Depends what you mean. I'm saying that CloseNotifier would be reworded to guarantee it only works when it actually works today: the last request in a pipeline. So if you wanted to use it reliably, you'd use it on POST requests, or the last GET in a pipeline, or with a GET without any following request. (no pipelining). We would always be in a Read on the client's socket and if they disconnect or send a pipelined request while we have a CloseNotify open, then we send on that CloseNotifier.
Currently we don't document, for instance, that if you're using CloseNotifier on a POST request with a large unread Request.Body, CloseNotifier just won't work.

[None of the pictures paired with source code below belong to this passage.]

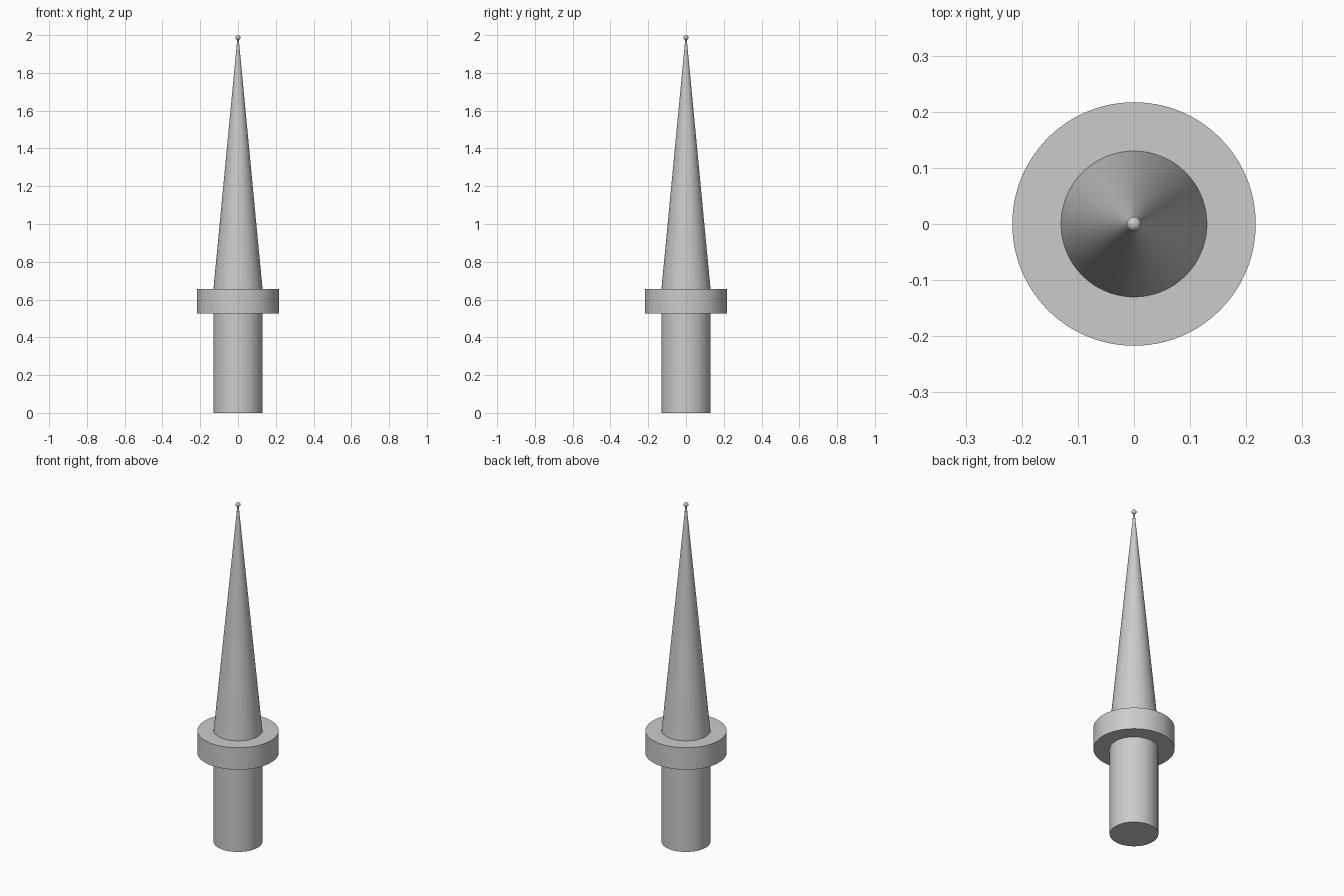
import bpy
import math

cube = bpy.data.objects.get("Cube")
if cube:
    bpy.data.objects.remove(cube, do_unlink=True)

# Single plain metal colour
COLOUR = (0.6, 0.6, 0.6, 1.0)
metal = bpy.data.materials.new("light grey metal")
metal.use_nodes = True
metal.diffuse_color = COLOUR
metal.node_tree.nodes["Principled BSDF"].inputs["Base Color"].default_value = COLOUR


def finish(name):
    obj = bpy.context.object
    obj.name = name
    obj.data.name = name
    obj.data.materials.append(metal)
    bpy.ops.object.shade_smooth_by_angle(angle=math.radians(35))
    return obj


def turned_part(name, bottom_radius, top_radius, bottom, top):
    """Round part between two heights, straight or tapered."""
    bpy.ops.mesh.primitive_cone_add(
        vertices=96, radius1=bottom_radius, radius2=top_radius,
        depth=top - bottom, location=(0, 0, (bottom + top) / 2))
    return finish(name)


SHAFT_RADIUS = 0.13
COLLAR_RADIUS = 0.217
COLLAR_BOTTOM, COLLAR_TOP = 0.525, 0.655
BALL_RADIUS = 0.013

# Lower shank, flange collar and long tapered needle
turned_part("shank", SHAFT_RADIUS, SHAFT_RADIUS, 0, COLLAR_BOTTOM)
turned_part("collar", COLLAR_RADIUS, COLLAR_RADIUS, COLLAR_BOTTOM, COLLAR_TOP)
turned_part("tapered_spike", SHAFT_RADIUS, 0.003, COLLAR_TOP, 2 - BALL_RADIUS)

# Small ball on the tip
bpy.ops.mesh.primitive_uv_sphere_add(
    segments=32, ring_count=16, radius=BALL_RADIUS, location=(0, 0, 2 - BALL_RADIUS))
finish("tip_ball")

We detect EOF at the end of request(s) whether they're single, keep-alive serial, or pipelined.
You say "today" and then reference an article from 2011. Chrome on Android since then often uses the Google Data Compression (opt-in) which uses SPDY or HTTP/2 for non-HTTPS sides. And HTTP/2 adoption is growing a lot in the last year.
I don't think HTTP/1.1 pipelining ever mattered much and will probably never matter enough.
We support it because we have to, and it's easy enough to support, but I don't think we need to support the combination of two fringe features (HTTP pipelining + CloseNotifier) together especially when there's no common API on all operating systems that Go supports to tell us that a FIN arrived from the client. We do set TCP keep-alives in general and will often fire on that, but again there's no common sideband interface for kernels to tell us that a TCP connection failed its heartbeats.
I'm totally open to suggestions here, but I can't think of anything that works well.
The CloseNotifier interface is just too vague and over-promise-y and it's hard to deliver on it, especially without operating system support. We could poll and parse /proc/net/tcp on Linux but that doesn't scale in several ways.
I'm not proposing removing pipelining support.
In summary, I'm proposing,
Ah, I understand your proposal now, I read
as meaning that the connection would be closed if a pipelined request arrived on the connection (hence my deduction that you were removing piplining support), I see now that you just mean that the channel will just send a notification when a piplined request arrives so the handler can react appropriately. That sounds like a good compromise to me.